[WHAT YOU ARE ASKED TO DO]: Where the records below begin, start copying, and stop after the line that contains "for i in range(SIDES)])"; reproduce every line exactly but omit pictures.
· · · ·
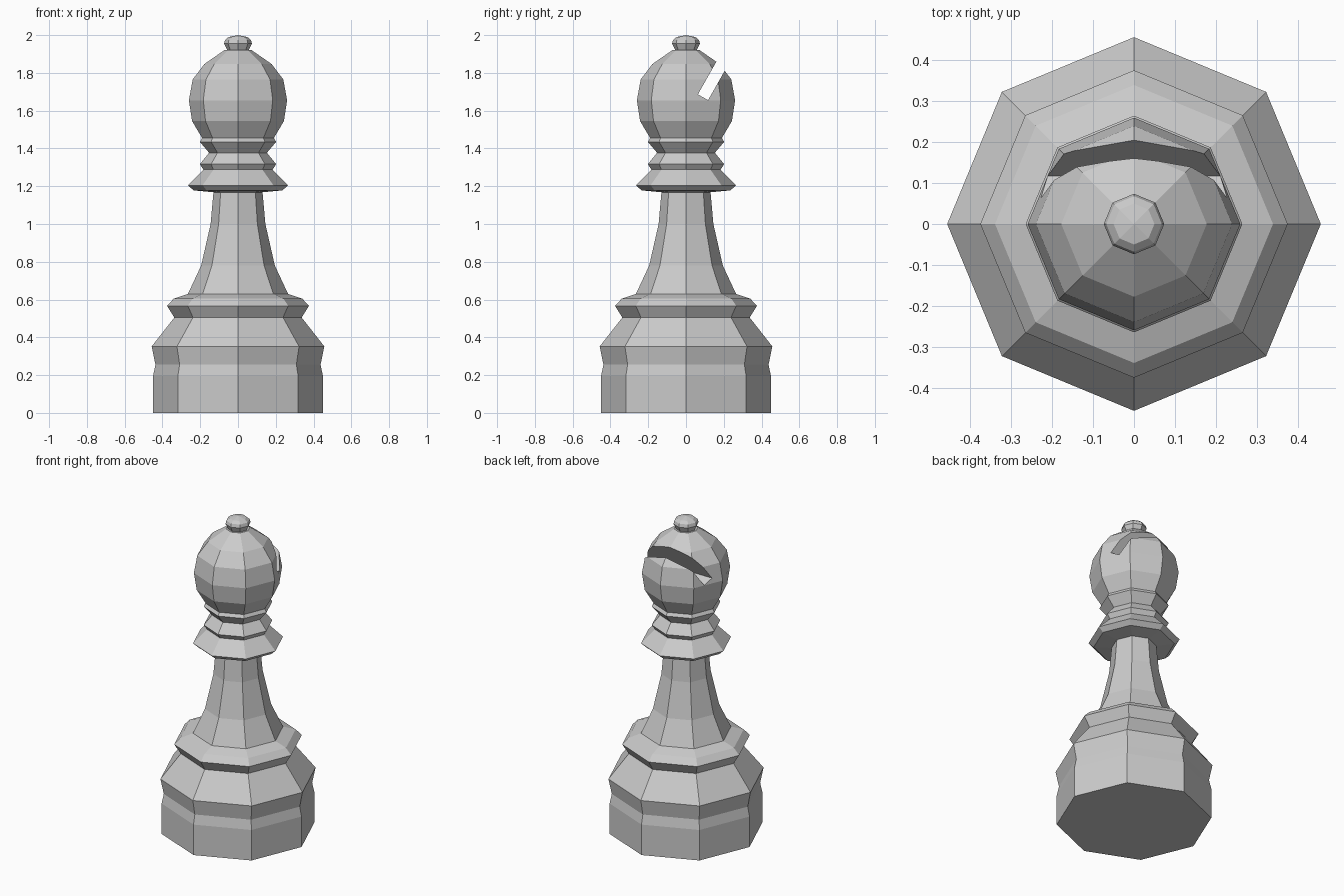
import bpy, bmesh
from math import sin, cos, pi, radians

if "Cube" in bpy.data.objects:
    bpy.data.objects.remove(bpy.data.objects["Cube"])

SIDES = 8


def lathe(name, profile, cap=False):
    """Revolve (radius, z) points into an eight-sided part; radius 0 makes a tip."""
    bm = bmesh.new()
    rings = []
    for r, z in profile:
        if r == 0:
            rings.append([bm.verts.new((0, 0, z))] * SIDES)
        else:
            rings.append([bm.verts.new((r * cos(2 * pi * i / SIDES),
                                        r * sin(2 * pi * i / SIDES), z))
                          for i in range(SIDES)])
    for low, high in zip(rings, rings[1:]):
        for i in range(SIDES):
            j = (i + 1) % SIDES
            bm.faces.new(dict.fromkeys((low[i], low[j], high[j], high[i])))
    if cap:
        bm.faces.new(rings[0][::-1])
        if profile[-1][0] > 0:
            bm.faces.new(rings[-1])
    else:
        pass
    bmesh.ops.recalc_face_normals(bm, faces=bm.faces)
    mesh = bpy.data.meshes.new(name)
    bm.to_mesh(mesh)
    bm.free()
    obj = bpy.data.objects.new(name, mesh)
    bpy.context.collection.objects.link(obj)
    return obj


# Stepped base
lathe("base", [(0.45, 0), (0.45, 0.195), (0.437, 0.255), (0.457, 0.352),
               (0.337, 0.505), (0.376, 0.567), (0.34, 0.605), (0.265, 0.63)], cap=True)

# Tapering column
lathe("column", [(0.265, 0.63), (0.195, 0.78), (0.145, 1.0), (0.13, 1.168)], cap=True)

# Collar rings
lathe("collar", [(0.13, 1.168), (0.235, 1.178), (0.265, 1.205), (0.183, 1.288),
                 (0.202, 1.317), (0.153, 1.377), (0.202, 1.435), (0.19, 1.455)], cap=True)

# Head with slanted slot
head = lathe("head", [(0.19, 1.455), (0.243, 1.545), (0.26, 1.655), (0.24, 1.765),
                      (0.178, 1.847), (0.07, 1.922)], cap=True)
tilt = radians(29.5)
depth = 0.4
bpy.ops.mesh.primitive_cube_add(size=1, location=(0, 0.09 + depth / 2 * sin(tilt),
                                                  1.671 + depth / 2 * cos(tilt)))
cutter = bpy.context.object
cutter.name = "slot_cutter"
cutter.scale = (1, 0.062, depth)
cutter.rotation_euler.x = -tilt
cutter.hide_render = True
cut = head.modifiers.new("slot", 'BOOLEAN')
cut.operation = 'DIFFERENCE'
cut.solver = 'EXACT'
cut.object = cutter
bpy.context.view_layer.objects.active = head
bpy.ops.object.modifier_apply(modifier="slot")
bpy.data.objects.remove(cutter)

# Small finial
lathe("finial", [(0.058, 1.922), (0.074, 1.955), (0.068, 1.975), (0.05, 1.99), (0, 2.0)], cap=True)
· · · ·
[TASK RESPONSE]:
import bpy, bmesh
from math import sin, cos, pi, radians

if "Cube" in bpy.data.objects:
    bpy.data.objects.remove(bpy.data.objects["Cube"])

SIDES = 8


def lathe(name, profile, cap=False):
    """Revolve (radius, z) points into an eight-sided part; radius 0 makes a tip."""
    bm = bmesh.new()
    rings = []
    for r, z in profile:
        if r == 0:
            rings.append([bm.verts.new((0, 0, z))] * SIDES)
        else:
            rings.append([bm.verts.new((r * cos(2 * pi * i / SIDES),
                                        r * sin(2 * pi * i / SIDES), z))
                          for i in range(SIDES)])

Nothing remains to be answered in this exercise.